§ ABOUT THIS EXERCISE: Return every line of the entries that includes the word "capPoints".
*****
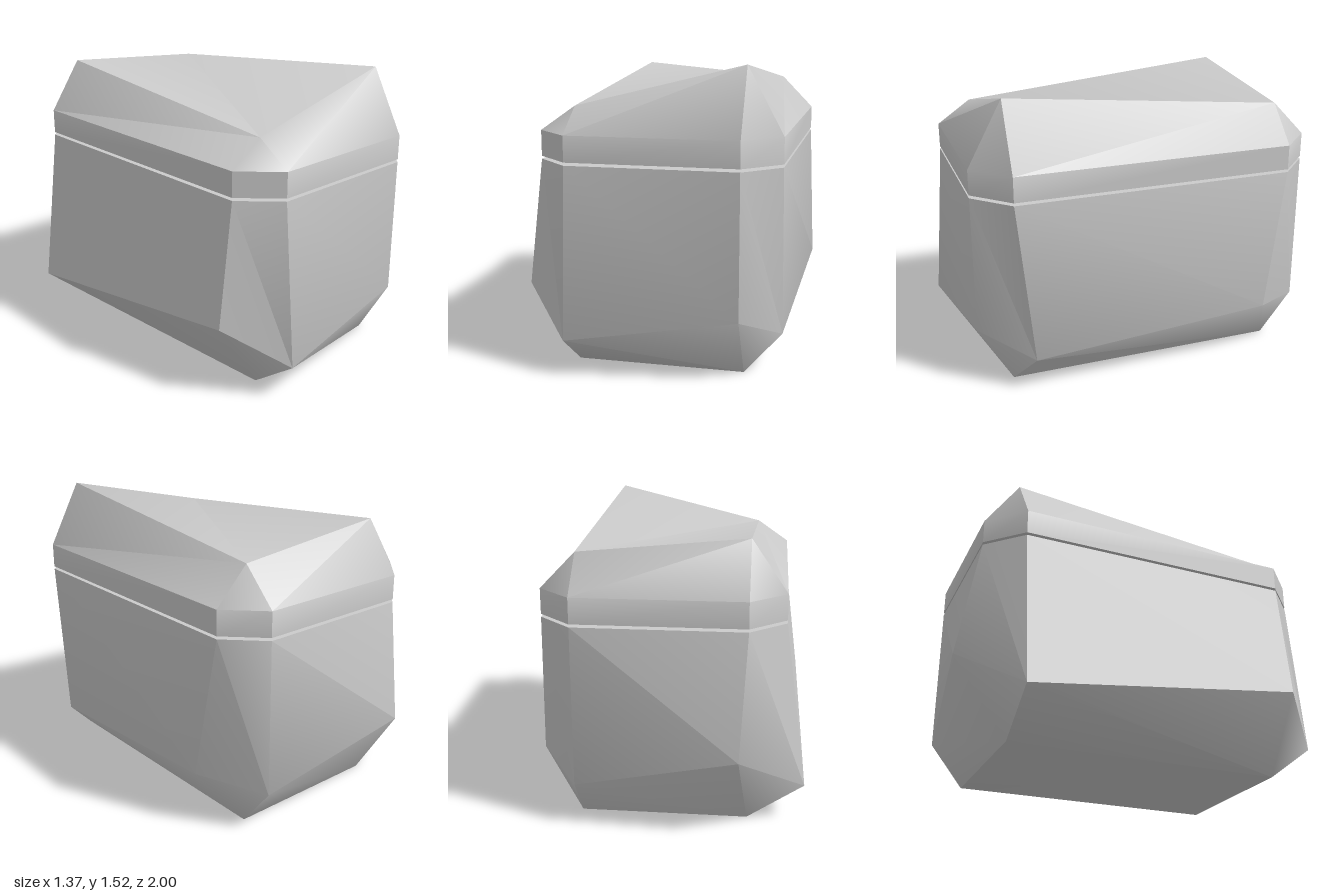
import * as THREE from 'three';
import { toCreasedNormals } from 'three/addons/utils/BufferGeometryUtils.js';

const material = new THREE.MeshStandardMaterial({ color: 0xcccccc });

// Plan of the box: four corners, each cut off between two rim points.
// Corners run front left, back left, back right, front right (seen from above).
const L = 0.46, R = -0.395, F = 0.75, B = -0.72, bevel = 0.18;
const corners = [[L, F], [L, B], [R, B], [R, F]];

function rim(y) {
  return corners.flatMap(([x, z], k) => {
    const side = [x + Math.sign(x) * bevel, y, z];
    const end = [x, y, z + Math.sign(z) * bevel];
    return k % 2 ? [side, end] : [end, side];
  });
}

const cap = (heights) => corners.map(([x, z], k) => [x, heights[k], z]);

// Closed shell: octagonal rim, wall, bevelled shoulder and four-cornered cap.
// flip turns the faces for a shell that grows downwards.
function shell(name, rimPoints, shoulder, capPoints, flip) {
  const pos = [];
  const tri = (a, b, c) => pos.push(...a, ...(flip ? [...c, ...b] : [...b, ...c]));
  const quad = (a, b, c, d) => { tri(a, b, c); tri(a, c, d); };
  for (let i = 0; i < 8; i++) {
    const j = (i + 1) % 8;
    quad(rimPoints[i], rimPoints[j], shoulder[j], shoulder[i]);
    if (i > 0 && i < 7) tri(rimPoints[0], rimPoints[j], rimPoints[i]);
  }
  for (let k = 0; k < 4; k++) {
    const n = (k + 1) % 4;
    tri(shoulder[2 * k], shoulder[2 * k + 1], capPoints[k]);
    quad(shoulder[2 * k + 1], shoulder[2 * n], capPoints[n], capPoints[k]);
  }
  quad(capPoints[1], capPoints[2], capPoints[3], capPoints[0]);
  const geometry = new THREE.BufferGeometry();
  geometry.setAttribute('position', new THREE.Float32BufferAttribute(pos, 3));
  const mesh = new THREE.Mesh(toCreasedNormals(geometry, 0.7), material);
  mesh.name = name;
  return mesh;
}

export function createModel() {
  const model = new THREE.Group();
  model.name = 'chest';

  // Body: straight rim on top, uneven shoulder below, flat base
  const bodyShoulder = [
    [0.46, 0.315, 0.93], [0.64, 0.185, 0.665],
    [0.68, 0.295, -0.6], [0.46, 0.225, -0.9],
    [-0.36, 0.42, -1.0], [-0.685, 0.19, -0.72],
    [-0.655, 0.39, 0.75], [-0.395, 0.185, 1.0],
  ];
  model.add(shell('body', rim(1.04), bodyShoulder, cap([0, 0, 0, 0]), true));

  // Lid: upright band with a twisted, sloping top
  model.add(shell('lid', rim(1.055), rim(1.185), cap([1.52, 1.37, 1.45, 1.31]), false));

  // Thin slats that keep the lid just off the body
  const slats = new THREE.Group();
  slats.name = 'slats';
  for (const z of [0.71, 0.63, 0.55, 0.465, 0.36, 0.285, 0.175, -0.26, -0.38, -0.49, -0.6]) {
    const slat = new THREE.Mesh(new THREE.BoxGeometry(0.79, 0.015, 0.022), material);
    slat.name = 'slat';
    slat.position.set(0.035, 1.0475, z);
    slats.add(slat);
  }
  model.add(slats);
  return model;
}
*****
§ RESPONSE TO THE EXERCISE:
function shell(name, rimPoints, shoulder, capPoints, flip) {
    tri(shoulder[2 * k], shoulder[2 * k + 1], capPoints[k]);
    quad(shoulder[2 * k + 1], shoulder[2 * n], capPoints[n], capPoints[k]);
  quad(capPoints[1], capPoints[2], capPoints[3], capPoints[0]);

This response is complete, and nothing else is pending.